"I have lots of good friends with big hearts," said Ed.
"He's a super salesman," said Barbara. "He could teach a class on how to sell raffle tickets or tables for an event. It is about passion for whatever you're supporting. If you don't have that, you don't ask people for donations."
Before retirement, Ed's career revolved around numbers. As a professional Certified Public Account, he operated his own CPA business as well as working with the renowned Arthur Andersen accounting firm.
Barbara's initial foray into the business world was in nonprofit development, and later, communications and human resources.
"It was a time when President Reagan was developing his space-based strategic defense initiative program," recalled Barbara. "I worked with a group of scientists and computer professionals formed around opposition to what was called 'Star Wars' back in the 1980s."
FOLLOWING THEIR HEARTS
The couple, relaxing in the kitchen of their Morgan Ranch home, reflected on how deeply they became involved in the "Beyond War Foundation," fighting the proliferation of nuclear weapons.
"It was about educating people," said Barbara. "We shared the knowledge that we've got to stop going to war if the planet is going to survive."
At its peak, the foundation had more than 500 people working full-time, without pay. Ten key states were targeted and 20 couples moved to those states to promulgate the movement's message.
Ed and Barbara moved from the Bay Area to Iowa, where they helped educate presidential candidates campaigning in the first-in-the-nation Iowa caucuses. They also visited news media outlets, service organizations, churches, corporations, college campuses and any other place they felt was ripe to hear the anti-war message.
They were called "Commies" – and worse. But they pressed on.
"We followed our hearts," said Ed. "We got educated about the arms race and realized our planet would not survive a nuclear war. We put 80,000 miles on our car during those three years in Iowa."
The Thomas' group presented a prestigious award to the Venezuelan Prime Minister acknowledging his anti-war efforts. The Prime Minister then invited Ed and Barbara to visit him. They thought the invitation was a gracious formality – until they received in the mail first-class tickets to Caracas.
"We were interviewed on the Venezuelan equivalent of the 'Today Show' about the Beyond War movement and the arms race," said Ed.
"We felt so purposeful," said Barbara. "Our relationships were cooperative and collaborative."
MAKING A DIFFERENCE
Barbara and Ed said they have used that model of communication in every relationship they've had, including the various nonprofits they've served.
"It's a concept and a value," explained Barbara. "Whether it's on a board, in a marriage, raising children or building any healthy relationship."
"People change their minds while they're talking, not while they're listening," added Ed.
"I ask you a question, and you start talking," continued Barbara. "I listen. Then eventually you ask me my thoughts, and we begin to build agreement. We begin to have a dialogue that leads to compromise and understanding."
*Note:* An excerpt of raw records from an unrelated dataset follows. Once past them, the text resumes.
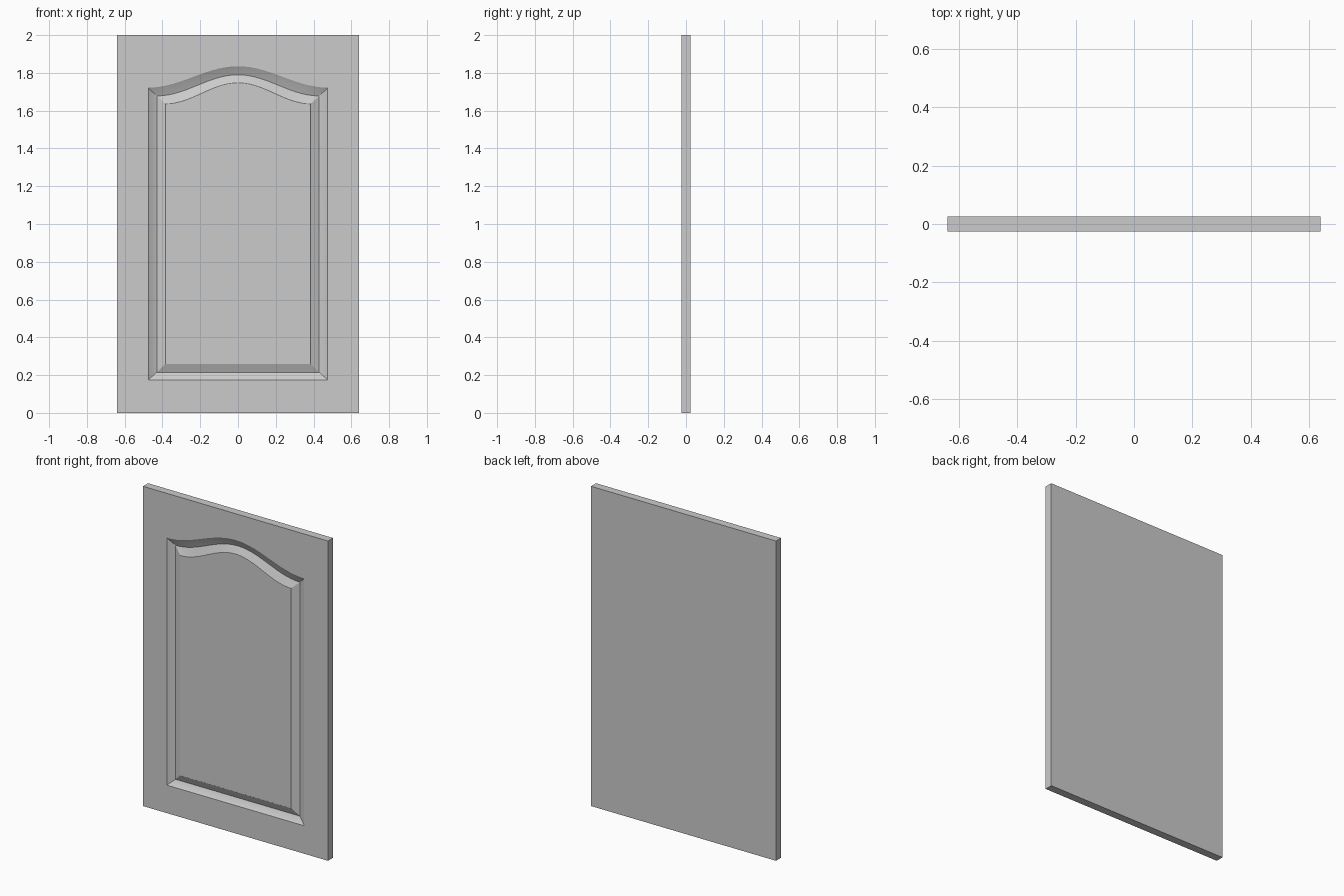
import bpy, bmesh, math

if "Cube" in bpy.data.objects:
    bpy.data.objects.remove(bpy.data.objects["Cube"])

HW, HT, H = 0.64, 0.025, 2.0      # half width, half thickness, height
N = 28                            # segments along the arched top


def arch_loop(bm, hw, z0, z1, rise, y):
    """Closed panel outline: flat bottom, straight sides, cosine arch on top."""
    pts = [(-hw, z0), (hw, z0)]
    for i in range(N + 1):
        x = hw * (1 - 2 * i / N)
        pts.append((x, z1 + rise * (0.5 + 0.5 * math.cos(math.pi * x / hw))))
    return [bm.verts.new((x, y, z)) for x, z in pts]


def bridge(bm, a, b):
    for i in range(len(a)):
        j = (i + 1) % len(a)
        bm.faces.new((a[i], a[j], b[j], b[i]))


bm = bmesh.new()

# moulding rings: half width, bottom, side top, arch rise, depth
rings = [(0.475, 0.175, 1.722, 0.113, 0.0),
         (0.467, 0.182, 1.712, 0.113, 0.006),
         (0.43, 0.215, 1.678, 0.112, 0.022),
         (0.387, 0.258, 1.638, 0.112, 0.003),
         (0.385, 0.26, 1.636, 0.112, 0.0)]
loops = [arch_loop(bm, hw, z0, z1, r, -HT + d) for hw, z0, z1, r, d in rings]
for a, b in zip(loops, loops[1:]):
    bridge(bm, a, b)
bm.faces.new(loops[-1])           # raised centre field

# slab: front frame around the moulding, edges and back
front = [bm.verts.new((x, -HT, z)) for x, z in ((-HW, 0), (HW, 0), (HW, H), (-HW, H))]
back = [bm.verts.new((v.co.x, HT, v.co.z)) for v in front]
o = loops[0]
bm.faces.new((front[0], front[1], o[1], o[0]))
bm.faces.new((front[1], front[2], o[2], o[1]))
bm.faces.new((front[3], front[0], o[0], o[-1]))
top = o[2:]
for i in range(N):                # top rail, fanned to the two upper corners
    bm.faces.new((top[i], front[2] if i < N // 2 else front[3], top[i + 1]))
bm.faces.new((top[N // 2], front[2], front[3]))
bridge(bm, front, back)
bm.faces.new(back)
bmesh.ops.recalc_face_normals(bm, faces=bm.faces)

me = bpy.data.meshes.new("door_panel")
bm.to_mesh(me)
bm.free()
door = bpy.data.objects.new("door_panel", me)
bpy.context.collection.objects.link(door)
bpy.context.view_layer.objects.active = door
door.select_set(True)
bpy.ops.object.shade_smooth_by_angle(angle=math.radians(15))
"And that works from the individual level to the global scale," said Ed.
For their 60th wedding anniversary, Ed and Barbara will celebrate with a series of get-togethers with friends, their daughter Debbie and son Royce, and their two grandchildren.
"It's important to take time to realize how privileged we are to live here, have the friends we have, and be able to give back," said Barbara.
"People and relationships are the most important thing in the world to us," said Ed. "I feel blessed. Barbara and I could move tomorrow and go anywhere in the world, and in a short time, we'd be connected to the community. It's because we love people."
"We made a difference," said Barbara.
Lorraine Jewett is a freelance writer who lives in Nevada County. To suggest a Super Senior feature story, contact her at LorraineJewettWrites@gmail.com.